Independent worker

There will always be projects that are “yours”. You alone may be responsible for completing the conservation of a specific painting, artifact, or object. Companies are looking for candidates who are able to make appropriate decisions by themselves to get projects done. Even though you may be in a studio with 5-10 other conservators, you will not always be working together. What does it take to work alone? Confidence, well rounded industry knowledge, ability to conduct research well, and strategic thinking are all sub-qualities that help with working independently.


The spoken word is an art. Being able to express your questions, ideas, concerns, and praises is a highly sought after trait. Are you able to productively give criticism? Can you teach someone a new skill? How well can you write a condition or treatment report? Do you respond to emails in a respectful amount of time? Communication happens all day, every day, in many different forms and is highly valued for conservators.

Works well in a team

Can you handle having to divide up tasks between yourself and others? Can you provide helpful insight to processes? Are you trustworthy? Working in a team is not easy. There are many moving parts and can be a stressful task for many people. However, there are many projects that require all hands on deck and conservators need to be able to respectfully play their individual role within the team.

Ability to meet deadlines

Meeting deadlines is very important for the reputation of a company as a whole. No one wants to be known for always being late when finishing projects. This is a direct reflection of the company’s character. Employers want to know that the people they hire understand the value of keeping their clients happy. To meet deadlines requires someone to have good time management skills and the ability to stay focused under pressure.

Good multitasker

How often are you working on just one project? Rarely. You might be researching for 2 projects, treating 3 objects, and waiting for questions to be answered from clients for 2 other projects. Multitasking is an absolute must for conservators. 

Problem solver

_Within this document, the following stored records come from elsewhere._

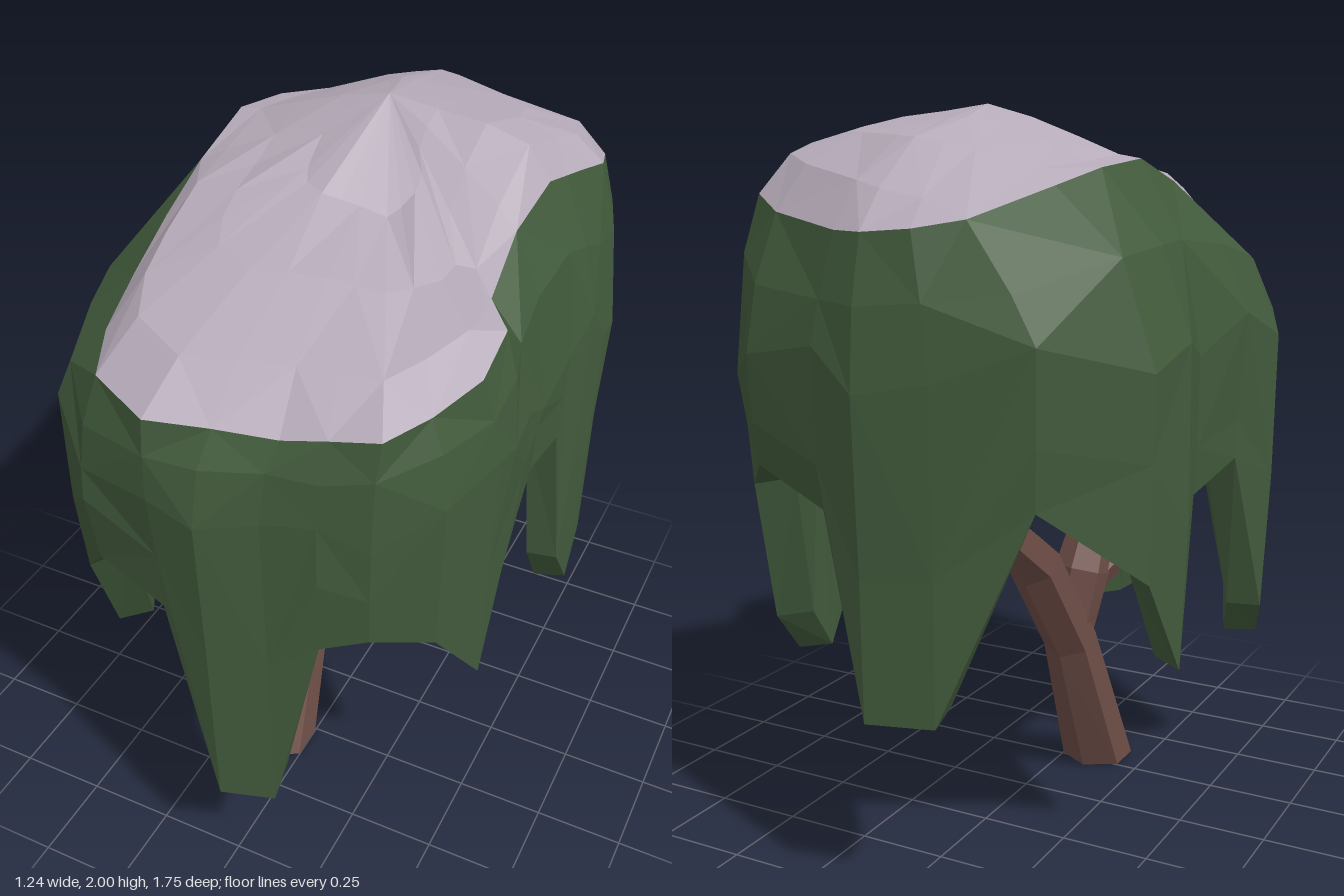
import * as THREE from 'three';

const leafMat = new THREE.MeshStandardMaterial({ color: 0x425b3c });
const snowMat = new THREE.MeshStandardMaterial({ color: 0xb6abb9 });
const barkMat = new THREE.MeshStandardMaterial({ color: 0x704f48 });
leafMat.name = 'leaf green';
snowMat.name = 'snow';
barkMat.name = 'bark brown';

// Crown outline from the back round by +x: x, z, height of the hanging hem
const OUTLINE = [
  [0, -0.87, 0.52], [0.14, -0.82, 1.03], [0.4, -0.74, 1.1], [0.55, -0.58, 1.0], [0.61, -0.43, 0.57],
  [0.615, -0.32, 0.44], [0.61, -0.21, 0.6], [0.59, -0.13, 1.1], [0.57, 0.03, 1.09], [0.59, 0.18, 1.05],
  [0.61, 0.34, 0.98], [0.6, 0.44, 0.7], [0.55, 0.64, 0.96], [0.42, 0.76, 1.01], [0.3, 0.8, 0.97],
  [0.17, 0.83, 0.37], [0.03, 0.89, 0.39], [-0.1, 0.88, 1.02], [-0.32, 0.83, 1.06], [-0.47, 0.7, 0.87],
  [-0.57, 0.48, 0.44], [-0.62, 0.36, 0.56], [-0.6, 0.14, 1.05], [-0.58, -0.14, 1.0], [-0.62, -0.31, 0.58],
  [-0.6, -0.48, 0.85], [-0.42, -0.75, 1.07], [-0.19, -0.84, 0.53],
];

// Lower edge of the snow, one point for each outline point: x, z, y
const SNOW_EDGE = [
  [0, -0.81, 1.7], [0.1, -0.77, 1.7], [0.38, -0.62, 1.73], [0.51, -0.52, 1.77], [0.55, -0.36, 1.82],
  [0.52, -0.28, 1.83], [0.5, -0.21, 1.84], [0.48, -0.14, 1.85], [0.46, 0.03, 1.79], [0.46, 0.18, 1.68],
  [0.56, 0.34, 1.71], [0.56, 0.48, 1.66], [0.5, 0.62, 1.63], [0.43, 0.73, 1.61], [0.31, 0.75, 1.59],
  [0.2, 0.77, 1.57], [0.05, 0.81, 1.58], [-0.1, 0.86, 1.59], [-0.28, 0.77, 1.6], [-0.35, 0.62, 1.62],
  [-0.38, 0.45, 1.67], [-0.4, 0.25, 1.74], [-0.42, 0.04, 1.8], [-0.42, -0.18, 1.86], [-0.39, -0.35, 1.84],
  [-0.34, -0.5, 1.8], [-0.24, -0.74, 1.73], [-0.13, -0.8, 1.71],
];

// Height of the snow ridge along the crown: z, y
const RIDGE = [[-0.85, 1.7], [-0.67, 1.86], [-0.48, 1.94], [-0.14, 2], [0, 1.92], [0.15, 1.85],
  [0.4, 1.79], [0.6, 1.74], [0.73, 1.7], [0.9, 1.58]];

const { lerp, clamp } = THREE.MathUtils;
const jitter = (i, k) => {
  const s = Math.sin(i * 12.9898 + k * 78.233) * 43758.5453;
  return (s - Math.floor(s)) * 2 - 1;
};

// Snow surface: the ridge, falling to the -x side, with a valley on the +x side
function snowHeight(x, z) {
  const i = Math.max(1, RIDGE.findIndex((p) => z <= p[0]));
  const [z0, y0] = RIDGE[i - 1], [z1, y1] = RIDGE[i];
  const tilt = 0.34 * Math.max(0, -x) * clamp((0.2 - z) / 0.3, 0, 1) + 0.1 * Math.max(0, x);
  const valley = 0.09 * Math.max(0, 1 - Math.abs(z - 0.16) / 0.25) * clamp(x / 0.25, 0, 1);
  return lerp(y0, y1, (z - z0) / (z1 - z0)) - tilt - valley;
}

// Faceted skin over closed rings of equal length, listed upwards
function skin(rings) {
  const out = [];
  const tri = (a, b, c) => {
    if (a.distanceTo(b) < 1e-5 || b.distanceTo(c) < 1e-5 || a.distanceTo(c) < 1e-5) return;
    for (const p of [a, b, c]) out.push(p.x, p.y, p.z);
  };
  for (let j = 0; j < rings.length - 1; j++) {
    const n = rings[j].length;
    for (let i = 0; i < n; i++) {
      const k = (i + 1) % n;
      const a = rings[j][i], b = rings[j][k], c = rings[j + 1][k], d = rings[j + 1][i];
      if ((i + j) % 2) { tri(a, d, b); tri(b, d, c); } else { tri(a, d, c); tri(a, c, b); }
    }
  }
  const geo = new THREE.BufferGeometry();
  geo.setAttribute('position', new THREE.Float32BufferAttribute(out, 3));
  geo.computeVertexNormals();
  return geo;
}

function addMesh(group, name, geo, mat) {
  const mesh = new THREE.Mesh(geo, mat);
  mesh.name = name;
  group.add(mesh);
}

// Six-sided limb through points given as [x, y, z, radius]
function limb(points, flatFoot = false) {
  const up = new THREE.Vector3(0, 1, 0);
  const at = points.map((p) => new THREE.Vector3(p[0], p[1], p[2]));
  const rings = at.map((p, j) => {
    const dir = at[Math.min(j + 1, at.length - 1)].clone().sub(at[Math.max(j - 1, 0)]).normalize();
    const turn = new THREE.Quaternion();
    if (j > 0 || !flatFoot) turn.setFromUnitVectors(up, dir);
    return Array.from({ length: 6 }, (_, i) => {
      const a = (i * Math.PI) / 3;
      const r = points[j][3];
      return new THREE.Vector3(Math.sin(a) * r, 0, -Math.cos(a) * r).applyQuaternion(turn).add(p);
    });
  });
  const cap = (p) => Array(6).fill(p);
  return skin([cap(at[0]), ...rings, cap(at[at.length - 1])]);
}

export function createModel() {
  const tree = new THREE.Group();
  tree.name = 'snowyWillowTree';

  // Leaf crown: ceiling, inside of the strands, hem, then the outside up to the snow
  const ring = (fn) => OUTLINE.map(([x, z, hem], i) => fn(x, z, hem, i, SNOW_EDGE[i]));
  const scaled = (x, z, s, y) => new THREE.Vector3(x * s, y, z * s);
  const snowEdge = ring((x, z, hem, i, e) => new THREE.Vector3(e[0], e[2], e[1]));
  const ceiling = new THREE.Vector3(0, 1.37, 0);
  addMesh(tree, 'leafCrown', skin([
    ring(() => ceiling),
    ring((x, z) => scaled(x, z, 0.6, 1.34)),
    ring((x, z) => scaled(x, z, 0.79, 1.13)),
    ring((x, z, hem) => scaled(x, z, 0.83, hem + 0.01)),
    ring((x, z, hem) => scaled(x, z, 0.97, hem)),
    ring((x, z, hem, i) => scaled(x, z, 0.985 + jitter(i, 1) * 0.015, lerp(hem, 1.36, 0.5) + jitter(i, 2) * 0.06)),
    ring((x, z, hem, i) => scaled(x, z, 1 + jitter(i, 3) * 0.012, 1.38 + jitter(i, 4) * 0.08)),
    ring((x, z, hem, i, e) => new THREE.Vector3(
      lerp(x, e[0], 0.35), lerp(1.37, e[2], 0.58) + jitter(i, 5) * 0.03, lerp(z, e[1], 0.35))),
    snowEdge,
  ]), leafMat);

  // Snow cap: edge drawn in towards the peak
  const peak = new THREE.Vector3(0.04, 2, -0.14);
  const snowRing = (t, w) => snowEdge.map((e) => {
    const p = peak.clone().lerp(e, t);
    p.y = lerp(e.y, snowHeight(p.x, p.z), w);
    return p;
  });
  addMesh(tree, 'snowCap', skin([
    snowEdge, snowRing(0.86, 0.8), snowRing(0.6, 1), snowRing(0.3, 1), snowEdge.map(() => peak),
  ]), snowMat);

  // Leaning trunk and its branches
  addMesh(tree, 'trunk', limb([
    [-0.095, 0, 0.31, 0.108], [-0.115, 0.47, 0.06, 0.078], [-0.11, 0.76, -0.16, 0.075],
    [-0.1, 0.96, -0.44, 0.062], [-0.1, 1.2, -0.7, 0.05],
  ], true), barkMat);
  addMesh(tree, 'frontBranch', limb([
    [-0.115, 0.48, 0.06, 0.065], [-0.14, 0.68, 0.09, 0.08], [-0.15, 0.87, 0.17, 0.058], [-0.13, 1.16, 0.2, 0.05],
  ]), barkMat);
  addMesh(tree, 'sideBranch', limb([
    [-0.13, 0.64, 0.11, 0.065], [-0.22, 0.77, 0.27, 0.06], [-0.31, 0.9, 0.45, 0.06], [-0.27, 1.16, 0.61, 0.045],
  ]), barkMat);
  addMesh(tree, 'backBranch', limb([
    [-0.1, 0.92, -0.4, 0.045], [0.02, 0.94, -0.15, 0.045], [0.08, 0.97, -0.02, 0.045], [0.08, 1.17, -0.02, 0.042],
  ]), barkMat);

  return tree;
}
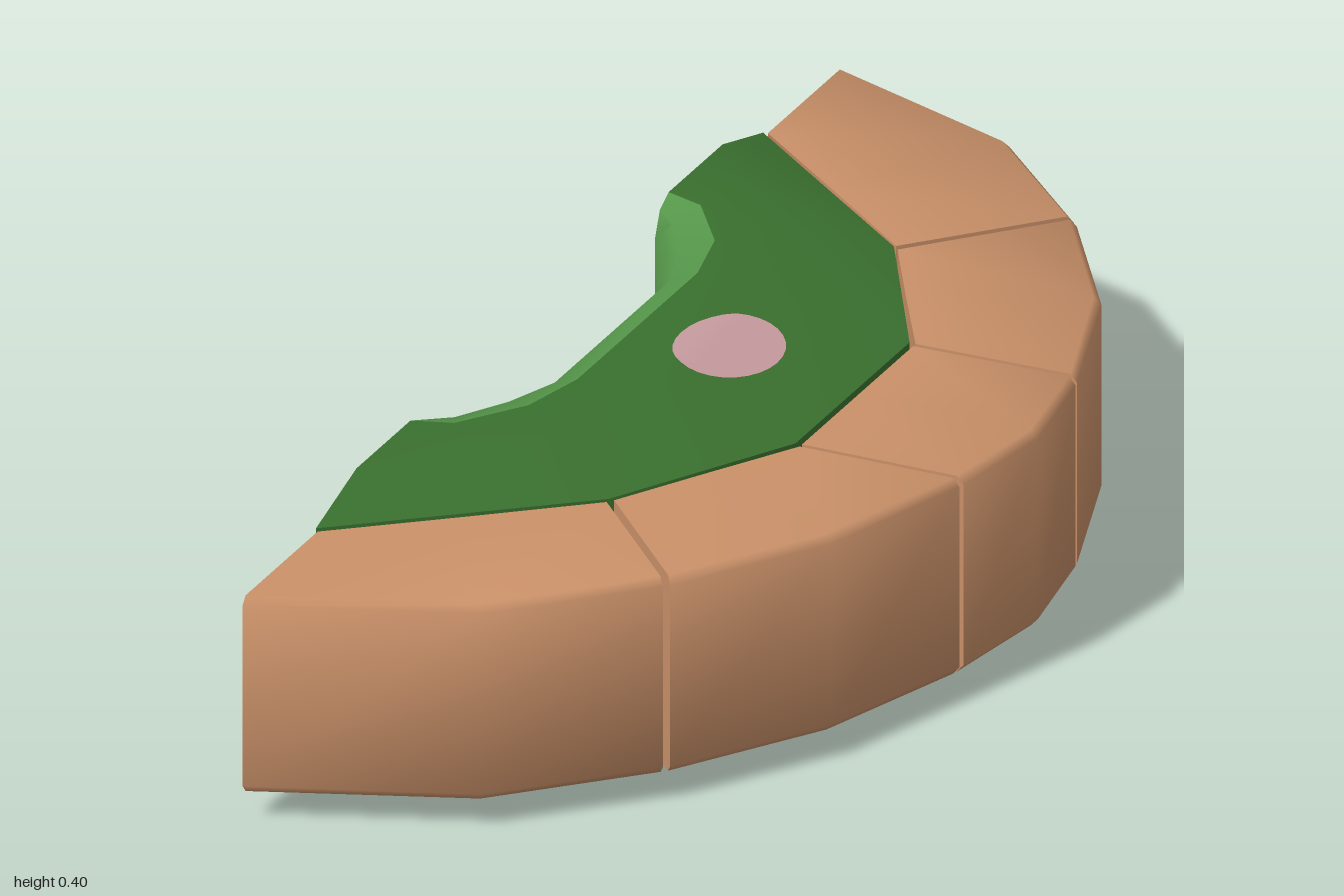
import * as THREE from 'three';
import { toCreasedNormals } from 'three/addons/utils/BufferGeometryUtils.js';

const MID = 0.194; // the piece is mirrored about this height
const CREASE = 0.9;

const mat = (name, color) => {
  const m = new THREE.MeshStandardMaterial({ color });
  m.name = name;
  return m;
};

// Skin a row of cross-sections (each a list of [x, y, z]) running from +z to -z.
function loft(sections, { closed = false, caps = false, sides = true } = {}) {
  const pos = [];
  const tri = (...pts) => pts.forEach((p) => pos.push(...p));
  const n = sections[0].length;
  if (sides) {
    for (let i = 0; i < sections.length - 1; i++) {
      for (let j = 0; j < (closed ? n : n - 1); j++) {
        const k = (j + 1) % n;
        const a = sections[i][j], b = sections[i][k];
        const c = sections[i + 1][k], d = sections[i + 1][j];
        tri(a, d, c);
        tri(a, c, b);
      }
    }
  }
  if (caps) {
    const first = sections[0], last = sections[sections.length - 1];
    for (let j = 1; j < n - 1; j++) {
      tri(first[0], first[j], first[j + 1]);
      tri(last[0], last[j + 1], last[j]);
    }
  }
  const g = new THREE.BufferGeometry();
  g.setAttribute('position', new THREE.Float32BufferAttribute(pos, 3));
  return toCreasedNormals(g, CREASE);
}

const mirrorStations = (list) => list.map((s) => s.map(([x, z]) => [x, -z])).reverse();

export function createModel() {
  const group = new THREE.Group();
  const rindMat = mat('tan rind', 0xca9169);
  const fleshMat = mat('dark green flesh', 0x3a702f);
  const rimMat = mat('light green rim', 0x55964a);
  const spotMat = mat('pink spot', 0xc79b9f);
  const add = (name, geometry, material) => {
    const mesh = new THREE.Mesh(geometry, material);
    mesh.name = name;
    group.add(mesh);
    return mesh;
  };

  // Flesh stations: [outer edge, plateau edge, rim edge, inner wall] as [x, z]
  const half = [
    [[-0.395, 0.745], [-0.395, 0.61], [-0.395, 0.43], [-0.395, 0.385]],
    [[-0.265, 0.64], [-0.315, 0.51], [-0.335, 0.41], [-0.37, 0.335]],
    [[-0.06, 0.475], [-0.19, 0.36], [-0.265, 0.31], [-0.335, 0.265]],
    [[0.1, 0.19], [-0.13, 0.15], [-0.24, 0.2], [-0.3, 0.19]],
  ];
  const stations = [...half, ...mirrorStations(half)];
  const mix = (a, b, t) => [a[0] + (b[0] - a[0]) * t, a[1] + (b[1] - a[1]) * t];
  // Upper half of each cross-section, then the same mirrored below
  const upper = stations.map(([o, p, r, w]) =>
    [[o, 0.35], [p, 0.388], [r, 0.388], [mix(r, w, 0.65), 0.372], [w, 0.335]]
      .map(([[x, z], y]) => [x, y, z]));
  const flip = ([x, y, z]) => [x, 2 * MID - y, z];
  const lower = upper.map((s) => s.map(flip).reverse());

  // Outer faces wrap from the lower rim edge around to the upper rim edge
  add('flesh', loft(upper.map((s, i) => [...lower[i].slice(2), ...s.slice(0, 3)])), fleshMat);
  add('innerRim', loft(upper.map((s, i) => [...s.slice(2), ...lower[i].slice(0, 3)])), rimMat);
  add('fleshCutEnds', loft(upper.map((s, i) => [...s, ...lower[i]]), { caps: true, sides: false }), fleshMat);

  // Rind wedges: stations of [outer, inner] as [x, z], outer edges slightly bevelled
  const endWedge = [
    [[-0.39, 1.0], [-0.39, 0.75]],
    [[-0.07, 0.88], [-0.225, 0.617]],
    [[0.125, 0.685], [-0.06, 0.482]],
  ];
  const sideWedge = [
    [[0.133, 0.677], [-0.053, 0.472]],
    [[0.28, 0.45], [0.028, 0.33]],
    [[0.362, 0.196], [0.108, 0.193]],
  ];
  const midWedge = [
    [[0.364, 0.187], [0.108, 0.185]],
    [[0.393, 0], [0.108, 0]],
    [[0.364, -0.187], [0.108, -0.185]],
  ];
  const wedges = {
    rindFrontEnd: endWedge,
    rindFront: sideWedge,
    rindMiddle: midWedge,
    rindBack: mirrorStations(sideWedge),
    rindBackEnd: mirrorStations(endWedge),
  };
  for (const [name, wedge] of Object.entries(wedges)) {
    const sections = wedge.map(([o, i]) => {
      const e = mix(o, i, 0.04);
      return [[e, 0.04], [o, 0.052], [o, 0.336], [e, 0.348], [i, 0.348], [i, 0.04]]
        .map(([[x, z], y]) => [x, y, z]);
    });
    add(name, loft(sections, { closed: true, caps: true }), rindMat);
  }

  // Top and bottom spots follow the fold between plateau and slope
  const topSpot = new THREE.RingGeometry(0, 1, 28, 6);
  topSpot.rotateX(-Math.PI / 2).scale(0.076, 1, 0.102).translate(-0.095, 0, 0);
  const p = topSpot.attributes.position;
  for (let i = 0; i < p.count; i++) {
    const slope = Math.max(0, p.getX(i) + 0.13) * (0.038 / 0.23);
    p.setY(i, 0.392 - slope - MID);
  }
  topSpot.computeVertexNormals();
  add('topSpot', topSpot, spotMat).position.y = MID;
  const bottom = add('bottomSpot', topSpot, spotMat);
  bottom.position.y = MID;
  bottom.rotation.x = Math.PI;

  // Spots on the two cut ends
  const endSpot = new THREE.CircleGeometry(1, 28);
  endSpot.scale(0.08, 0.095, 1).rotateY(-Math.PI / 2);
  for (const [name, z] of [['frontEndSpot', 0.56], ['backEndSpot', -0.56]]) {
    add(name, endSpot, spotMat).position.set(-0.398, MID, z);
  }
  return group;
}
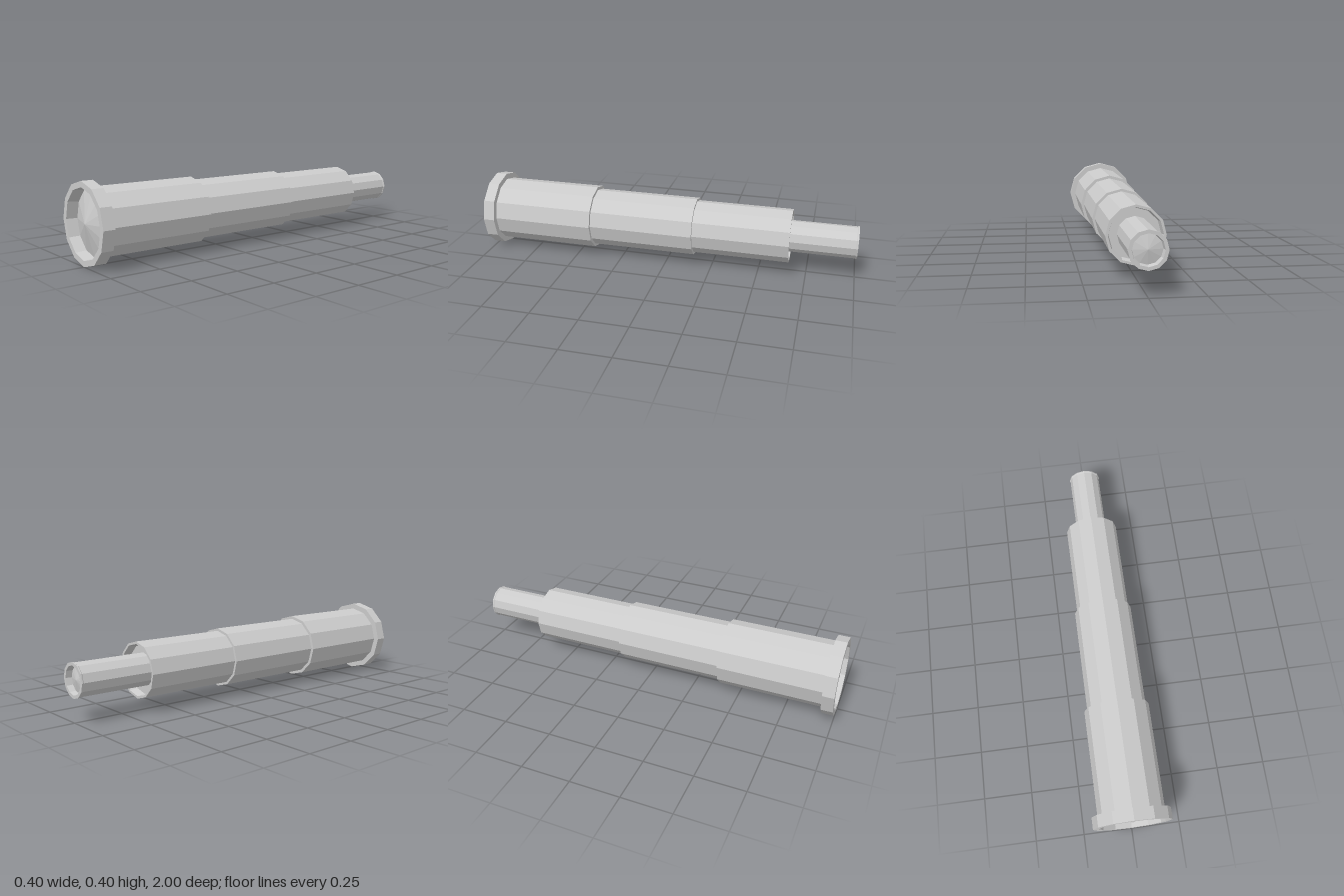
import * as THREE from 'three';

const SIDES = 12;
const AXIS_HEIGHT = 0.2;

export function createModel() {
  const model = new THREE.Group();
  model.name = 'spyglass';
  const material = new THREE.MeshStandardMaterial({ color: 0xcccccc, flatShading: true });

  // Turn a [radius, z] profile, listed from back to front, around the long axis.
  const turned = (name, profile) => {
    const points = profile.map(([r, z]) => new THREE.Vector2(r, z));
    const geometry = new THREE.LatheGeometry(points, SIDES).rotateX(Math.PI / 2);
    const mesh = new THREE.Mesh(geometry, material);
    mesh.name = name;
    mesh.position.y = AXIS_HEIGHT;
    model.add(mesh);
  };

  // Front collar with a slightly tapered bore
  turned('frontCollar', [[0.168, 0.94], [0.2, 0.94], [0.2, 1], [0.171, 1], [0.165, 0.945]]);

  // Domed front lens, set back inside the collar
  turned('frontLens', [[0.166, 0.945], [0, 0.99]]);

  // Telescoping tubes, each sliding into the one in front of it
  turned('largeTube', [[0.15, 0.4], [0.17, 0.4], [0.17, 0.945]]);
  turned('middleTube', [[0.138, -0.155], [0.154, -0.155], [0.154, 0.41]]);

  // Rear tube with an open rim and a recessed floor around the eyepiece
  turned('smallTube', [
    [0.07, -0.62], [0.122, -0.62], [0.129, -0.66], [0.141, -0.66], [0.141, -0.145],
  ]);

  // Eyepiece with a small lip and a hollow end
  turned('eyepiece', [
    [0.066, -0.97], [0.07, -1], [0.086, -1], [0.086, -0.994], [0.083, -0.99], [0.083, -0.61],
  ]);

  // Domed rear lens inside the eyepiece
  turned('rearLens', [[0, -0.985], [0.067, -0.97]]);

  return model;
}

Conservation is all about problem solving. Determining the best course of action for treating an artifact with the best materials in the most appropriate order for the most desired results. Problem solving includes researching proven products and methods and also being open to blazing new trails. Employers want candidates who are able to develop solutions for problems on their own with minimal supervision.

Follows instructions well

When you are working under a team leader, how do you respond to instruction? Do you do what you want to do anyway? Cut corners? Forget what you were told? When working on conservation projects, it is of utmost importance to follow instruction. If you don’t, you may create hours of extra work correcting your mistake and cause the company to lose money and get off schedule. Let’s not forget, potentially cause further damage to a priceless artifact.

How you can improve these qualities

Are you feeling a little rusty on any of these traits? No worries! Here are a few books to check out to learn more about some of these qualities:

If you need to get organized, check out some tools like Trello or Evernote. You can also look on an app store for hundreds of options for organizational apps. If you need to get better at working in a team, join a committee of a non-profit to practice how to work in groups. If you need to work on deadlines, practice in your daily life. Give yourself deadlines for your own personal tasks throughout your week and stick to them.

Good luck!

Curious about which skills employers are looking for? Read our post on the the skills every conservator needs to know.

A bit about our research: The job openings we used to research for this article were all found on public listings on Indeed. The job postings were all live during December 2018. The positions varied from Objects Conservator, Paper Conservation Technician, Paintings Conservator, Fine Arts Conservator, and more. We simply compared each job description and looked for commonalities between them and see which qualities were required the most.